The problem: Using the records below, output the stretch that opens with the line containing "k = len(sections)" and closes with the line containing "t = radians(d)", exactly and including both lines, with nothing more.

Source data:
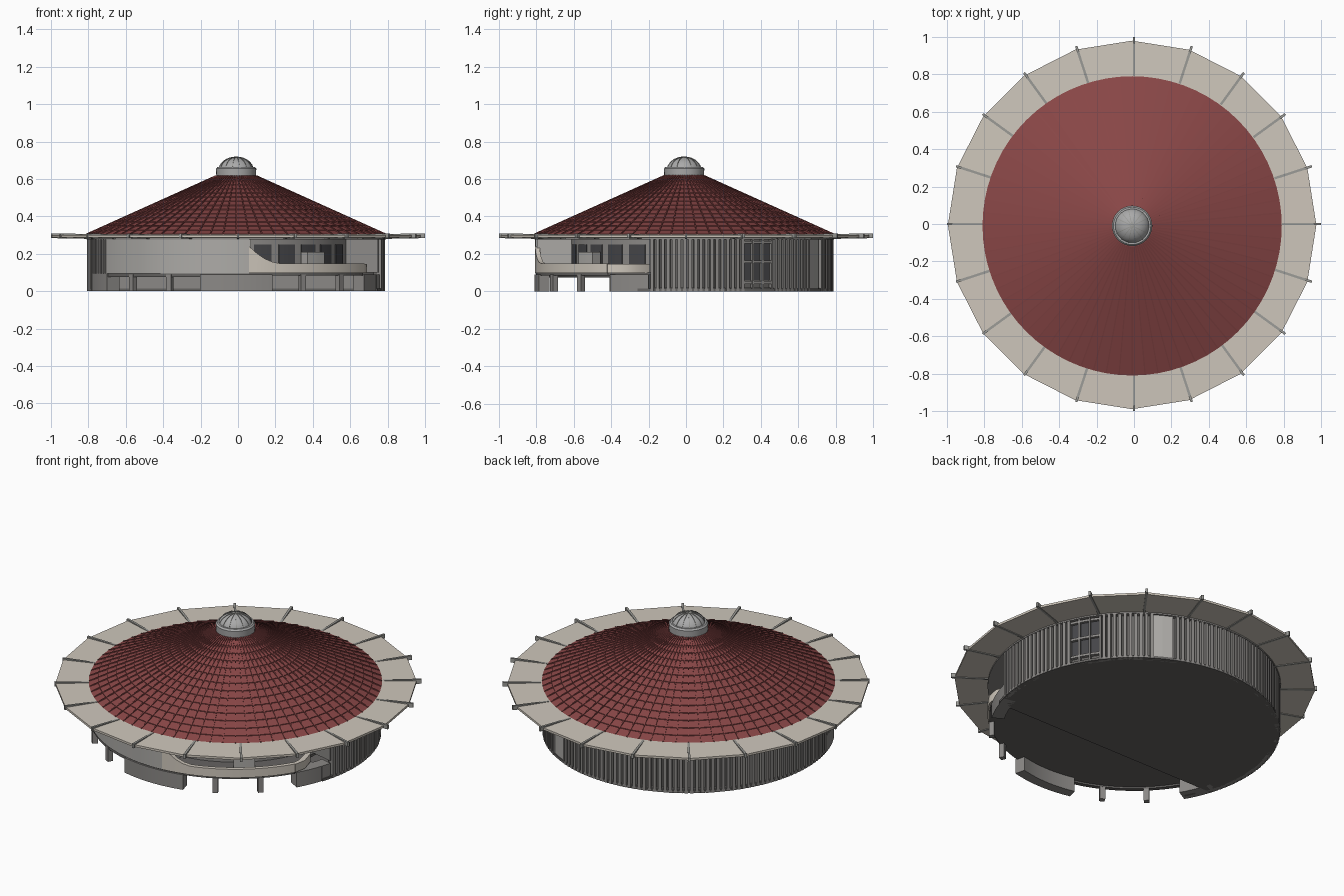
import bpy, math
from math import radians, cos, sin, pi

if "Cube" in bpy.data.objects:
    bpy.data.objects.remove(bpy.data.objects["Cube"])

CX, CY = -0.01, -0.01      # centre of the round body


def mat(name, r, g, b):
    m = bpy.data.materials.new(name)
    m.diffuse_color = (r, g, b, 1)
    m.use_nodes = True
    m.node_tree.nodes["Principled BSDF"].inputs["Base Color"].default_value = m.diffuse_color
    return m


RED = mat("roof red", 0.25, 0.062, 0.062)
CREAM = mat("eave cream", 0.62, 0.57, 0.50)
METAL = mat("dome grey", 0.40, 0.40, 0.40)
RIB = mat("rib grey", 0.33, 0.33, 0.31)
PLASTER = mat("plaster grey", 0.42, 0.41, 0.39)
SLAT = mat("slat grey", 0.26, 0.25, 0.24)
DARK = mat("dark stone", 0.13, 0.125, 0.12)
GLASS = mat("window dark", 0.06, 0.06, 0.065)


def make(name, verts, faces, m, smooth=None):
    me = bpy.data.meshes.new(name)
    me.from_pydata(verts, [], faces)
    me.materials.append(m)
    me.validate()
    ob = bpy.data.objects.new(name, me)
    bpy.context.collection.objects.link(ob)
    bpy.context.view_layer.objects.active = ob
    ob.select_set(True)
    if smooth:
        bpy.ops.object.shade_smooth_by_angle(angle=radians(smooth))
    ob.select_set(False)
    return ob


def lathe(name, prof, n, m, smooth=None, c=(CX, CY)):
    """Spin an (r, z) profile round the vertical axis; ends are capped."""
    v = [(c[0] + r * cos(2 * pi * i / n), c[1] + r * sin(2 * pi * i / n), z)
         for r, z in prof for i in range(n)]
    f = [(j * n + i, j * n + (i + 1) % n, (j + 1) * n + (i + 1) % n, (j + 1) * n + i)
         for j in range(len(prof) - 1) for i in range(n)]
    f += [tuple(reversed(range(n))), tuple(range((len(prof) - 1) * n, len(prof) * n))]
    return make(name, v, f, m, smooth)


def sweep(name, sections, m, smooth=None):
    """Join a list of four-cornered sections; capped at both ends."""
    v = [p for s in sections for p in s]
    k = len(sections)
    f = [(4 * i + a, 4 * i + (a + 1) % 4, 4 * i + 4 + (a + 1) % 4, 4 * i + 4 + a)
         for i in range(k - 1) for a in range(4)]
    f += [(3, 2, 1, 0), (4 * k - 4, 4 * k - 3, 4 * k - 2, 4 * k - 1)]
    return make(name, v, f, m, smooth)


def arc(name, a0, a1, r0, r1, z0, z1, m, steps=None):
    """Curved wall between two angles; z1 may be a function of the angle."""
    steps = steps or max(1, int(abs(a1 - a0) / 3))
    secs = []
    for i in range(steps + 1):
        d = a0 + (a1 - a0) * i / steps
        t = radians(d)
        top = z1(d) if callable(z1) else z1
        secs.append([(CX + r * cos(t), CY + r * sin(t), z)
                     for r, z in ((r0, z0), (r1, z0), (r1, top), (r0, top))])
    return sweep(name, secs, m, 30 if steps > 2 else None)


def bar(name, ang, p, q, w, h, m, c=(CX, CY)):
    """Radial bar from (r, z) p to q, with width w and height h."""
    t = radians(ang)
    secs = []
    for r, z in (p, q):
        secs.append([(c[0] + r * cos(t) - s * sin(t), c[1] + r * sin(t) + s * cos(t), z + e)
                     for s, e in ((-w / 2, 0), (w / 2, 0), (w / 2, h), (-w / 2, h))])
    return sweep(name, secs, m)


def prism(name, pts, z0, z1, m):
    n = len(pts)
    v = [(x, y, z) for z in (z0, z1) for x, y in pts]
    f = [(i, (i + 1) % n, n + (i + 1) % n, n + i) for i in range(n)]
    return make(name, v, f + [tuple(reversed(range(n))), tuple(range(n, 2 * n))], m)


def rim(r, a0, a1, n=40):
    return [(CX + r * cos(radians(a0 + (a1 - a0) * i / n)),
             CY + r * sin(radians(a0 + (a1 - a0) * i / n))) for i in range(n + 1)]


# Conical roof with slightly overlapping courses
rows, prof = 14, [(0.77, 0.300)]
for i in range(rows):
    a, b = i / rows, (i + 1) / rows
    prof += [(0.80 - 0.69 * a, 0.306 + 0.31 * a), (0.80 - 0.69 * b, 0.302 + 0.31 * b)]
lathe("roof", prof, 72, RED)
for i in range(72):
    bar("roof_seam", i * 5, (0.798, 0.303), (0.11, 0.613), 0.007, 0.007, RED)

# Flat eave ring in twenty panels, with projecting ribs
lathe("eave", [(0.78, 0.284), (0.985, 0.287), (0.985, 0.300), (0.78, 0.304)], 20, CREAM, c=(-0.01, -0.005))
for i in range(20):
    bar("eave_rib", i * 18, (0.79, 0.280), (1.0, 0.284), 0.013, 0.025, RIB, c=(0, 0))
lathe("ceiling", [(0.80, 0.276), (0.80, 0.286)], 72, SLAT)

# Crown: drum and ribbed dome
lathe("crown_drum", [(0.105, 0.60), (0.108, 0.655), (0.10, 0.664), (0.09, 0.664)], 32, METAL, 30)
dome = [(0.094 * cos(a), 0.645 + 0.072 * sin(a)) for a in (radians(k * 11) for k in range(9))]
lathe("crown_dome", dome, 28, METAL, 40)
for i in range(14):
    for (r, z), (s, w) in zip(dome[1:], dome[2:]):
        bar("dome_rib", i * 360 / 14, (r, z - 0.001), (s, w - 0.001), 0.004, 0.004, RIB)

# Ground floor slab behind the front chord, and its front wall
lo = math.degrees(math.asin((-0.26 - CY) / 0.795))
prism("ground_floor", rim(0.795, lo, 180 - lo, 80), 0, 0.014, DARK)
prism("lower_front_wall", [(-0.75, -0.26), (0.74, -0.26), (0.74, -0.245), (-0.75, -0.245)], 0.01, 0.09, SLAT)

# Raised front deck, cut back on the right
deck = rim(0.79, 180 - lo, 329, 48) + [(0.62, -0.21), (0.62, -0.1), (-0.75, -0.1)]
prism("upper_deck", deck, 0.085, 0.10, DARK)

# Back wall: dark lining with vertical slats, broken by a window and a door panel
START, END = -13, 209
arc("back_wall", START, END, 0.755, 0.772, 0, 0.28, DARK)
a = START
while a < END - 1:
    if not (23 < a < 36 or 57 < a < 65):
        arc("wall_slat", a, a + 1.25, 0.768, 0.797, 0, 0.28, SLAT, 1)
    a += 2.1
arc("wall_footing", START, END, 0.768, 0.785, 0, 0.02, SLAT)
arc("door_panel", 57, 65.5, 0.768, 0.79, 0.0, 0.28, PLASTER)
arc("window_glass", 23, 36, 0.768, 0.776, 0.06, 0.26, GLASS)
for z in (0.04, 0.15, 0.255):
    arc("window_rail", 23, 36.5, 0.768, 0.792, z, z + 0.014, SLAT)
for d in (23, 27.3, 31.6, 36):
    arc("window_post", d, d + 0.8, 0.768, 0.794, 0.0, 0.28, SLAT, 1)

# Smooth front-left wall above the deck
arc("front_wall", END, 275, 0.77, 0.797, 0.095, 0.28, PLASTER)
arc("front_wall_sill", END, 275, 0.765, 0.79, 0.075, 0.097, DARK)

# Recessed wall behind the balcony, with windows
arc("recessed_wall", 275, 347, 0.59, 0.605, 0.10, 0.28, SLAT)
for d in (279, 292, 305, 318, 331):
    arc("balcony_window", d, d + 9, 0.603, 0.609, 0.12, 0.25, GLASS)
bar("balcony_end_wall", 275, (0.59, 0.10), (0.79, 0.10), 0.02, 0.18, PLASTER)
bar("balcony_side_wall", 347, (0.59, 0.10), (0.78, 0.10), 0.02, 0.18, SLAT)


# Balcony parapet sweeping up towards the front wall
def parapet_top(d):
    t = min(1, max(0, (d - 275) / 13))
    return 0.148 + 0.092 * (1 - t) ** 2


arc("balcony_parapet", 275, 329, 0.775, 0.80, 0.097, parapet_top, CREAM)
ends = [((0.655, -0.41), (0.677, -0.42)), ((0.66, -0.36), (0.69, -0.35)),
        ((0.64, -0.27), (0.665, -0.26)), ((0.595, -0.21), (0.61, -0.195))]
sweep("parapet_return", [[(*p, 0.097), (*q, 0.097), (*q, 0.146), (*p, 0.146)] for p, q in ends], CREAM, 40)
arc("balcony_planter", 304, 314, 0.62, 0.68, 0.10, 0.21, PLASTER)

# Ground-level posts and curved wall blocks under the deck
for d in (-45, -63, -117, -135):
    bar("deck_post", d, (0.765, 0), (0.795, 0), 0.03, 0.09, SLAT)
arc("front_block", -104, -76, 0.74, 0.80, 0, 0.09, SLAT)
arc("left_block", -165, -150, 0.72, 0.797, 0, 0.095, SLAT)
arc("right_block", -30, -14, 0.72, 0.79, 0, 0.09, SLAT)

Answer to this exercise:
    k = len(sections)
    f = [(4 * i + a, 4 * i + (a + 1) % 4, 4 * i + 4 + (a + 1) % 4, 4 * i + 4 + a)
         for i in range(k - 1) for a in range(4)]
    f += [(3, 2, 1, 0), (4 * k - 4, 4 * k - 3, 4 * k - 2, 4 * k - 1)]
    return make(name, v, f, m, smooth)


def arc(name, a0, a1, r0, r1, z0, z1, m, steps=None):
    """Curved wall between two angles; z1 may be a function of the angle."""
    steps = steps or max(1, int(abs(a1 - a0) / 3))
    secs = []
    for i in range(steps + 1):
        d = a0 + (a1 - a0) * i / steps
        t = radians(d)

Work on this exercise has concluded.